The transformations that map this set to itself are: T0, T6MI

Nearby Scales:

These are other scales that are similar to this one, created by adding a tone, removing a tone, or moving one note up or down a semitone.

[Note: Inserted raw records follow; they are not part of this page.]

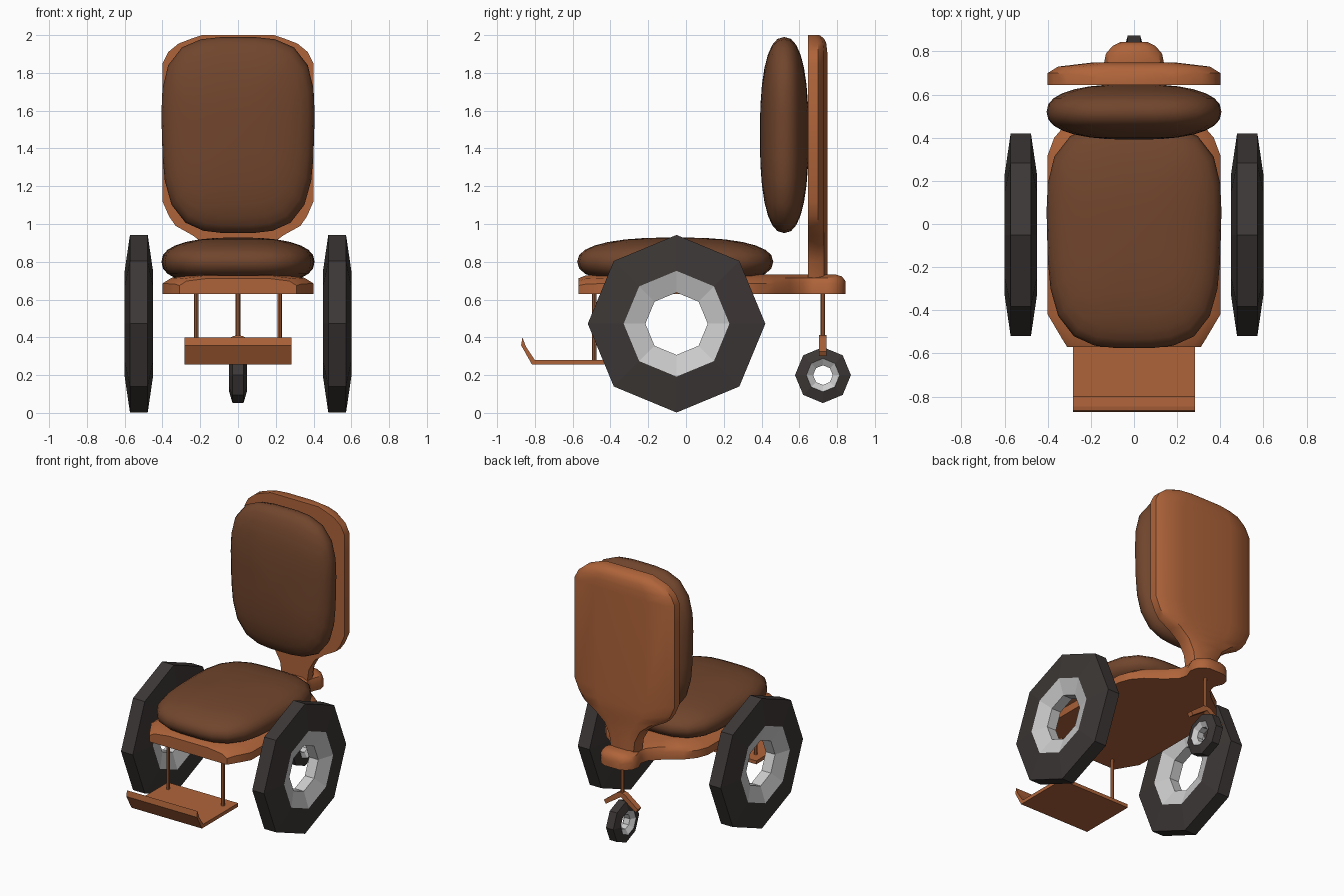
import bpy, bmesh, math

if "Cube" in bpy.data.objects:
    bpy.data.objects.remove(bpy.data.objects["Cube"])


def material(name, rgb):
    m = bpy.data.materials.new(name)
    m.diffuse_color = (*rgb, 1)
    m.use_nodes = True
    m.node_tree.nodes["Principled BSDF"].inputs["Base Color"].default_value = m.diffuse_color
    return m


FRAME = material("tan frame", (0.43, 0.127, 0.042))
CUSHION = material("dark brown", (0.165, 0.06, 0.026))
TYRE = material("black rubber", (0.045, 0.038, 0.036))
RIM = material("grey metal", (0.75, 0.75, 0.75))


def finish(name, bm, mats, smooth=None):
    bmesh.ops.recalc_face_normals(bm, faces=bm.faces)
    me = bpy.data.meshes.new(name)
    bm.to_mesh(me)
    bm.free()
    ob = bpy.data.objects.new(name, me)
    bpy.context.collection.objects.link(ob)
    for m in mats:
        me.materials.append(m)
    if smooth:
        bpy.ops.object.select_all(action='DESELECT')
        ob.select_set(True)
        bpy.context.view_layer.objects.active = ob
        bpy.ops.object.shade_smooth_by_angle(angle=math.radians(smooth))
    return ob


def wheel(name, centre, profile):
    """Eight-sided ring: profile of (radius, x) points; first three strips are tyre."""
    bm = bmesh.new()
    n, k = 8, len(profile)
    rings = []
    for i in range(n):
        a = 2 * math.pi * i / n
        rings.append([bm.verts.new((centre[0] + x, centre[1] + r * math.cos(a),
                                    centre[2] + r * math.sin(a))) for r, x in profile])
    for i in range(n):
        p, q = rings[i], rings[(i + 1) % n]
        for j in range(k):
            f = bm.faces.new((p[j], p[(j + 1) % k], q[(j + 1) % k], q[j]))
            f.material_index = 0 if j < 3 else 1
    finish(name, bm, [TYRE, RIM])


def slab(name, sections, place):
    """Loft of flat-bottomed domed sections (position, half width, thickness scale)."""
    bm = bmesh.new()
    half = [(1, 0), (1, 0.055), (0.88, 0.085), (0.5, 0.103)]
    shape = half + [(-u, h) for u, h in reversed(half)]
    rings = [[bm.verts.new(place(u * w, v, h * s)) for u, h in shape]
             for v, w, s in sections]
    for p, q in zip(rings, rings[1:]):
        for j in range(8):
            bm.faces.new((p[j], p[(j + 1) % 8], q[(j + 1) % 8], q[j]))
    bm.faces.new(rings[0])
    bm.faces.new(rings[-1])
    finish(name, bm, [FRAME], 40)


def cushion(name, place):
    """Pillow: sphere reshaped to a rounded rectangle, slightly wider at one end."""
    bm = bmesh.new()
    bmesh.ops.create_uvsphere(bm, u_segments=28, v_segments=14, radius=1)
    for vert in bm.verts:
        x, y, z = vert.co
        r = math.hypot(x, y)
        u = v = 0
        if r > 1e-5:
            c, s = x / r, y / r
            k = r ** 0.8 / (abs(c) ** 3.4 + abs(s) ** 3.4) ** (1 / 3.4)
            u, v = c * k, s * k
        t = math.copysign(abs(z) ** 0.85, z)
        vert.co = place(0.403 * u * (1 + 0.035 * v), 0.519 * v, 0.129 * t)
    finish(name, bm, [CUSHION], 60)


def prism(name, points, place, lo, hi):
    bm = bmesh.new()
    a, b = [[bm.verts.new(place(p, q, d)) for p, q in points] for d in (lo, hi)]
    n = len(points)
    bm.faces.new(a)
    bm.faces.new(b)
    for i in range(n):
        bm.faces.new((a[i], a[(i + 1) % n], b[(i + 1) % n], b[i]))
    finish(name, bm, [FRAME])


def rod(name, x, y, z0, z1):
    pts = [(x + 0.012 * math.cos(i * math.pi / 4), y + 0.012 * math.sin(i * math.pi / 4))
           for i in range(8)]
    prism(name, pts, lambda p, q, d: (p, q, d), z0, z1)


# Seat base with a narrow neck and rear tongue
slab("seat_base",
     [(-0.57, 0.31, 0.8), (-0.53, 0.335, 0.95), (-0.42, 0.4, 1), (0.32, 0.4, 1),
      (0.40, 0.37, 1), (0.47, 0.31, 1), (0.55, 0.2, 1), (0.62, 0.13, 1), (0.68, 0.115, 1),
      (0.74, 0.14, 1), (0.79, 0.13, 1), (0.825, 0.10, 0.9), (0.845, 0.06, 0.65)],
     lambda u, v, h: (u, v, 0.63 + h))

# Back shell rising from the neck
slab("back_shell",
     [(0.70, 0.10, 1), (0.80, 0.115, 1), (0.88, 0.16, 1), (0.94, 0.24, 1), (0.99, 0.33, 1),
      (1.04, 0.365, 1), (1.12, 0.4, 1), (1.85, 0.4, 1), (1.91, 0.37, 1), (1.955, 0.315, 0.95),
      (1.98, 0.25, 0.85), (2.0, 0.19, 0.6)],
     lambda u, v, h: (u, 0.645 + h, v))

# Cushions
cushion("seat_cushion", lambda u, v, t: (u, -0.057 + v, 0.8 + t))
cushion("back_cushion", lambda u, v, t: (u, 0.52 + t, 1.471 + v))

# Large side wheels and small rear caster wheel
big = [(0.28, -0.075), (0.47, -0.047), (0.47, 0.047), (0.28, 0.075),
       (0.165, 0.037), (0.165, -0.037)]
small = [(r * 0.315, x * 0.62) for r, x in big]
for side, s in (("left", -1), ("right", 1)):
    wheel(side + "_wheel", (0.525 * s, -0.05, 0.472), big)
    rod(side + "_footrest_rod", 0.22 * s, -0.485, 0.265, 0.65)
wheel("caster_wheel", (0, 0.725, 0.2), small)

# Caster stem and inverted V fork
rod("caster_stem", 0, 0.725, 0.38, 0.66)
prism("caster_fork",
      [(0, 0.412), (0.03, 0.405), (0.135, 0.325), (0.12, 0.3), (0, 0.38),
       (-0.12, 0.3), (-0.135, 0.325), (-0.03, 0.405)],
      lambda p, q, d: (p, d, q), 0.704, 0.745)

# Footrest plate with a turned-up lip
prism("footrest",
      [(-0.40, 0.255), (-0.40, 0.28), (-0.80, 0.28), (-0.847, 0.35), (-0.866, 0.40),
       (-0.873, 0.358), (-0.815, 0.255)],
      lambda p, q, d: (d, p, q), -0.282, 0.282)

Scale 2627Scale 2627: Qerian, Ian Ring Music TheoryQerian
Scale 2629Scale 2629: Raga Shubravarni, Ian Ring Music TheoryRaga Shubravarni
Scale 2633Scale 2633: Bartók Beta Chord, Ian Ring Music TheoryBartók Beta Chord
Scale 2641Scale 2641: Raga Hindol, Ian Ring Music TheoryRaga Hindol
Scale 2657Scale 2657: Qokian, Ian Ring Music TheoryQokian
Scale 2561Scale 2561: Podian, Ian Ring Music TheoryPodian
Scale 2593Scale 2593: Puxian, Ian Ring Music TheoryPuxian
Scale 2689Scale 2689: Ragian, Ian Ring Music TheoryRagian
Scale 2753Scale 2753: Ritian, Ian Ring Music TheoryRitian
Scale 2881Scale 2881: Satian, Ian Ring Music TheorySatian
Scale 2113Scale 2113: Muxian, Ian Ring Music TheoryMuxian
Scale 2369Scale 2369: Offian, Ian Ring Music TheoryOffian
Scale 3137Scale 3137, Ian Ring Music Theory
Scale 3649Scale 3649: Wupian, Ian Ring Music TheoryWupian
Scale 577Scale 577: Illian, Ian Ring Music TheoryIllian
Scale 1601Scale 1601: Juwian, Ian Ring Music TheoryJuwian

This scale analysis was created by Ian Ring, Canadian Composer of works for Piano, and total music theory nerd. Scale notation generated by VexFlow, graph visualization by Graphviz, and MIDI playback by MIDI.js. All other diagrams and visualizations are © Ian Ring. Some scale names used on this and other pages are ©2005 William Zeitler (http://allthescales.org) used with permission.

Pitch spelling algorithm employed here is adapted from a method by Uzay Bora, Baris Tekin Tezel, and Alper Vahaplar. (An algorithm for spelling the pitches of any musical scale) Contact authors Patent owner: Dokuz Eylül University, Used with Permission. Contact TTO

Tons of background resources contributed to the production of this summary; for a list of these peruse this Bibliography. Special thanks to Richard Repp for helping with technical accuracy, and George Howlett for assistance with the Carnatic ragas.